8. Russell Wilson, Wisconsin, rSr., 5’11” 203 Lbs. – Wilson excels in workouts like Cousins and has the professional baseball background like Weeden. He also has great game film but every quarterback that comes in sub 6’0 will automatically cause worry. It only takes one team to fall in love with him and he could easily skip up this list. -1
9. Brock Osweiler, Arizona State, Jr., 6’7” 240 Lbs. – I don’t understand the fascination with Brock. He’s a poor man’s Philip Rivers. He’s awkward, bad mechanics, throws a million screens, and just flings the ball. Just like Rivers struggled when he lost Darren Sproles, LT, and Gates was injured, Osweiler will too struggle unless they just ask him to throw to his safety precautions underneath and mix in the occasional long fling down field to a 6’5 receiver like Vincent Jackson. EVEN

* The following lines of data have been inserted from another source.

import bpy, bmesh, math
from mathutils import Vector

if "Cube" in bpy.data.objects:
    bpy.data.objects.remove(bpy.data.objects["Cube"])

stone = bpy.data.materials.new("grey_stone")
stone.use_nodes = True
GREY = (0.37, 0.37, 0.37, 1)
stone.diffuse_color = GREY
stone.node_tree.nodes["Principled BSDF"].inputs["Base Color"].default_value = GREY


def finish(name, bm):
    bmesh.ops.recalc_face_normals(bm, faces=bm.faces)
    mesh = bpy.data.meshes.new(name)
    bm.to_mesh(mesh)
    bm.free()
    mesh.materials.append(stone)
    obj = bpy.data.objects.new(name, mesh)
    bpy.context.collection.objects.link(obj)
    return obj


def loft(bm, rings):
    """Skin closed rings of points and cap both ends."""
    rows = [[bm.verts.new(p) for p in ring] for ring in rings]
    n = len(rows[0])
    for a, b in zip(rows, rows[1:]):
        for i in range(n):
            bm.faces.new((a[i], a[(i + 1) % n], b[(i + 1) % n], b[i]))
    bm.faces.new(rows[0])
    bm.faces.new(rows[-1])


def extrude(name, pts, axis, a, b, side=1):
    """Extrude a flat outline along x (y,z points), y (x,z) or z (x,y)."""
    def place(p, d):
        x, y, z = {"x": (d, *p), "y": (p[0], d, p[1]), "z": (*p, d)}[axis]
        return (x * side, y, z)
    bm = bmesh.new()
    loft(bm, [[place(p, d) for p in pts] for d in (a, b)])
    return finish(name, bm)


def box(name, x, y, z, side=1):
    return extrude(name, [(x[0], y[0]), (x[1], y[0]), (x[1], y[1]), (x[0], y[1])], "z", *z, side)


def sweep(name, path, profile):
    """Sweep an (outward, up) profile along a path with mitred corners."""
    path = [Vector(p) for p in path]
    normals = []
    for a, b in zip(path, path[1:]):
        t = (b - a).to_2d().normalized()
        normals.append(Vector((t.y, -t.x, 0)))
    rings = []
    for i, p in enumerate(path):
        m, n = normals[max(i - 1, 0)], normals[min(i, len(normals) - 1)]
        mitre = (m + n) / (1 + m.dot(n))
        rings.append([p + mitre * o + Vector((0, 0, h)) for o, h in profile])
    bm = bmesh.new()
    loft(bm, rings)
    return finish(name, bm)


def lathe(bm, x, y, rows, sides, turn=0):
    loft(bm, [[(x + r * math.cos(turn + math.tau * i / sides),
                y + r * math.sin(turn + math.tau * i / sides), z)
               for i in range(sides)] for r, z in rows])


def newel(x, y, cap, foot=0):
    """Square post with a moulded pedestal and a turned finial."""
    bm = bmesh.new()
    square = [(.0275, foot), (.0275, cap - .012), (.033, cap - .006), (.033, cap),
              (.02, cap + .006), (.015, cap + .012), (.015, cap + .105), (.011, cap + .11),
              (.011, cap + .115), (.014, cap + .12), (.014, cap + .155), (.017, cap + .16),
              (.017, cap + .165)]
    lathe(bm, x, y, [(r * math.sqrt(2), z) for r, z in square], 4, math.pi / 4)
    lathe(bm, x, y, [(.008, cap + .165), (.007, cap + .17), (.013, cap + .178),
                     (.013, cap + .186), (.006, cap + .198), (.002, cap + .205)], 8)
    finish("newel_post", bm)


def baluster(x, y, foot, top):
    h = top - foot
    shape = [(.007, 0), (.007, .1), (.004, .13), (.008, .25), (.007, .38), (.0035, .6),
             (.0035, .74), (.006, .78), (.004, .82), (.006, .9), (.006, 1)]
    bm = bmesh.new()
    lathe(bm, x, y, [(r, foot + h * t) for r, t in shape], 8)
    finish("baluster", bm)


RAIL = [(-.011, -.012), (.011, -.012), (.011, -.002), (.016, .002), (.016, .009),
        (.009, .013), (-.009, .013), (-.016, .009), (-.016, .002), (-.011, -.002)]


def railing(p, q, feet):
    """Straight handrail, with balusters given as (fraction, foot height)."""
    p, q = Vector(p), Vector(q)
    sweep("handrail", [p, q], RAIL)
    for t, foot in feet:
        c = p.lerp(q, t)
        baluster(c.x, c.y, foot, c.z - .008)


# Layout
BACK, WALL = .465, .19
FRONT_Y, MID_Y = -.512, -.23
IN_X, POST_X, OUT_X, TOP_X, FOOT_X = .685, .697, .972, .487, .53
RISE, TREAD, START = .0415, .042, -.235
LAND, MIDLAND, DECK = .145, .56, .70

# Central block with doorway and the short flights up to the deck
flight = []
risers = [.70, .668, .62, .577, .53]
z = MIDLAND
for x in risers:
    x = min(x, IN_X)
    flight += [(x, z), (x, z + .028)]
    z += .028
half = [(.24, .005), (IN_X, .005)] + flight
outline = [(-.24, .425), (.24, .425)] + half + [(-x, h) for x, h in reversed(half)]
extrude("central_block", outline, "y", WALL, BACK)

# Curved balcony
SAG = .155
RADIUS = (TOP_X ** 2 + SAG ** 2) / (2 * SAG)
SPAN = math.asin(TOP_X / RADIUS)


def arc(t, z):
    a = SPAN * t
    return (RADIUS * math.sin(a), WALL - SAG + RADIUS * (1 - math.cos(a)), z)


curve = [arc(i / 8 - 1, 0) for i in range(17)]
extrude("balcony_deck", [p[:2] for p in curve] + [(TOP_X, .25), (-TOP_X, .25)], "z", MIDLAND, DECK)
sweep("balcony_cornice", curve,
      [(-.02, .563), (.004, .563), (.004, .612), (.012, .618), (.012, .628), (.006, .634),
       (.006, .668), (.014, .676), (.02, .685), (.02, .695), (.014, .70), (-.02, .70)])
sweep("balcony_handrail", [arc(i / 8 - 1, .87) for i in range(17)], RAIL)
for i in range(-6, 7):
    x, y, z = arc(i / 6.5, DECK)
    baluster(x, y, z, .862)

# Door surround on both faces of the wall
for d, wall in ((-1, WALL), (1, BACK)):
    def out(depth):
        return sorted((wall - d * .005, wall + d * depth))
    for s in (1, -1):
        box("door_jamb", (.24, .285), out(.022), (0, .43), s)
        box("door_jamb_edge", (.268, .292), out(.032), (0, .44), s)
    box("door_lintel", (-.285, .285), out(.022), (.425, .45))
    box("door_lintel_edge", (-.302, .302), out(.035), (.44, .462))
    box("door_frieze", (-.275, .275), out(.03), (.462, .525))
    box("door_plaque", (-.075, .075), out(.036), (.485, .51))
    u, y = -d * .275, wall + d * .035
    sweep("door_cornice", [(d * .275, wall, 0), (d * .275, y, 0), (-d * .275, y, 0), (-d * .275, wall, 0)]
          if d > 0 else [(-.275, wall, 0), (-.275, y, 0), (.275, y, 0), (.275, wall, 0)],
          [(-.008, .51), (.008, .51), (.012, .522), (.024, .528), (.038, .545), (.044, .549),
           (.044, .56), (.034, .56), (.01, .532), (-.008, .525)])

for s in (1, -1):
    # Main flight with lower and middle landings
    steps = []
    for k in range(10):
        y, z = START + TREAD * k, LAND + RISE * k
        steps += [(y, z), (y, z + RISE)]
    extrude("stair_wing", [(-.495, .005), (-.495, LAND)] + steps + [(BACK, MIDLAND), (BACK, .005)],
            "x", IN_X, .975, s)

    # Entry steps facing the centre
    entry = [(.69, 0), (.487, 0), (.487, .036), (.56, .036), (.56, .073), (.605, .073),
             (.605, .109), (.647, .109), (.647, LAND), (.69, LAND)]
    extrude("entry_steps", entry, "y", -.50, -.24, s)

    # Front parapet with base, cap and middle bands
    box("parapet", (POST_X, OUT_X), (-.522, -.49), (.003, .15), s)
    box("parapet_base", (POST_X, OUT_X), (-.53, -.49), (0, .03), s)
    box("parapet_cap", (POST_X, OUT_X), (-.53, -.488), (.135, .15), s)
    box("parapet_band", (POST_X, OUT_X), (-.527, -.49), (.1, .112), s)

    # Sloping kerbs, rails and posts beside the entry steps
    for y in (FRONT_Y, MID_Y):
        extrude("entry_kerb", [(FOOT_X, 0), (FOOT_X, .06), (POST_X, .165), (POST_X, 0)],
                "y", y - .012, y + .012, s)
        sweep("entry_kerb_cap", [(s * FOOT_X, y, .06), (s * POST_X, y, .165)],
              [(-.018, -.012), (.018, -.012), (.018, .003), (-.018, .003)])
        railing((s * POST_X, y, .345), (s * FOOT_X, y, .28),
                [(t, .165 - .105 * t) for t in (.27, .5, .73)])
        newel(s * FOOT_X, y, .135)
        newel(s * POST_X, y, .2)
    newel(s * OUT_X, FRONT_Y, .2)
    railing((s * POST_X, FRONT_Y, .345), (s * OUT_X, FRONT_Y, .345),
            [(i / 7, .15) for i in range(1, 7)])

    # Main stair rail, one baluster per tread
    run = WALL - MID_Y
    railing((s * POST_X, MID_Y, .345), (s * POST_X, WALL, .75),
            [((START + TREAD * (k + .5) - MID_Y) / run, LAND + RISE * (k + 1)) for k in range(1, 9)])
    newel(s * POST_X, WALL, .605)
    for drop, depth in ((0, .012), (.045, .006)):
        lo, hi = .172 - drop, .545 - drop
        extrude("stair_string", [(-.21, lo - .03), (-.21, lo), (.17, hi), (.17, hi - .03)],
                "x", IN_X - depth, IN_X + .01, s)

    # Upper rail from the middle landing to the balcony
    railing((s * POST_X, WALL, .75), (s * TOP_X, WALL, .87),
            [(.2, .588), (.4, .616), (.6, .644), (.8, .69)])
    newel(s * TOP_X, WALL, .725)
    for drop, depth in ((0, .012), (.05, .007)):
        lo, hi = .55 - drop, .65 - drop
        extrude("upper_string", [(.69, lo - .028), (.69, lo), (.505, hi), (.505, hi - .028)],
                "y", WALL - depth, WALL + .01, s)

10. GJ Kinne, Tulsa, rSr., 6’1” 234 Lbs. – There are a few guys that could crack this tenth spot. None of them really excite me. Austin Davis and Jordan Jefferson had good combines but Jordan has a rocket arm and doesn’t have much game film to point as proof that he can be a pocket passer. He’ll get his shot as an UDFA. Davis made me go back and watch his tape again and I came away still believing that Kinne was a better passer. Once again, the height on both, Kinne and Davis place them behind the eight ball. EVEN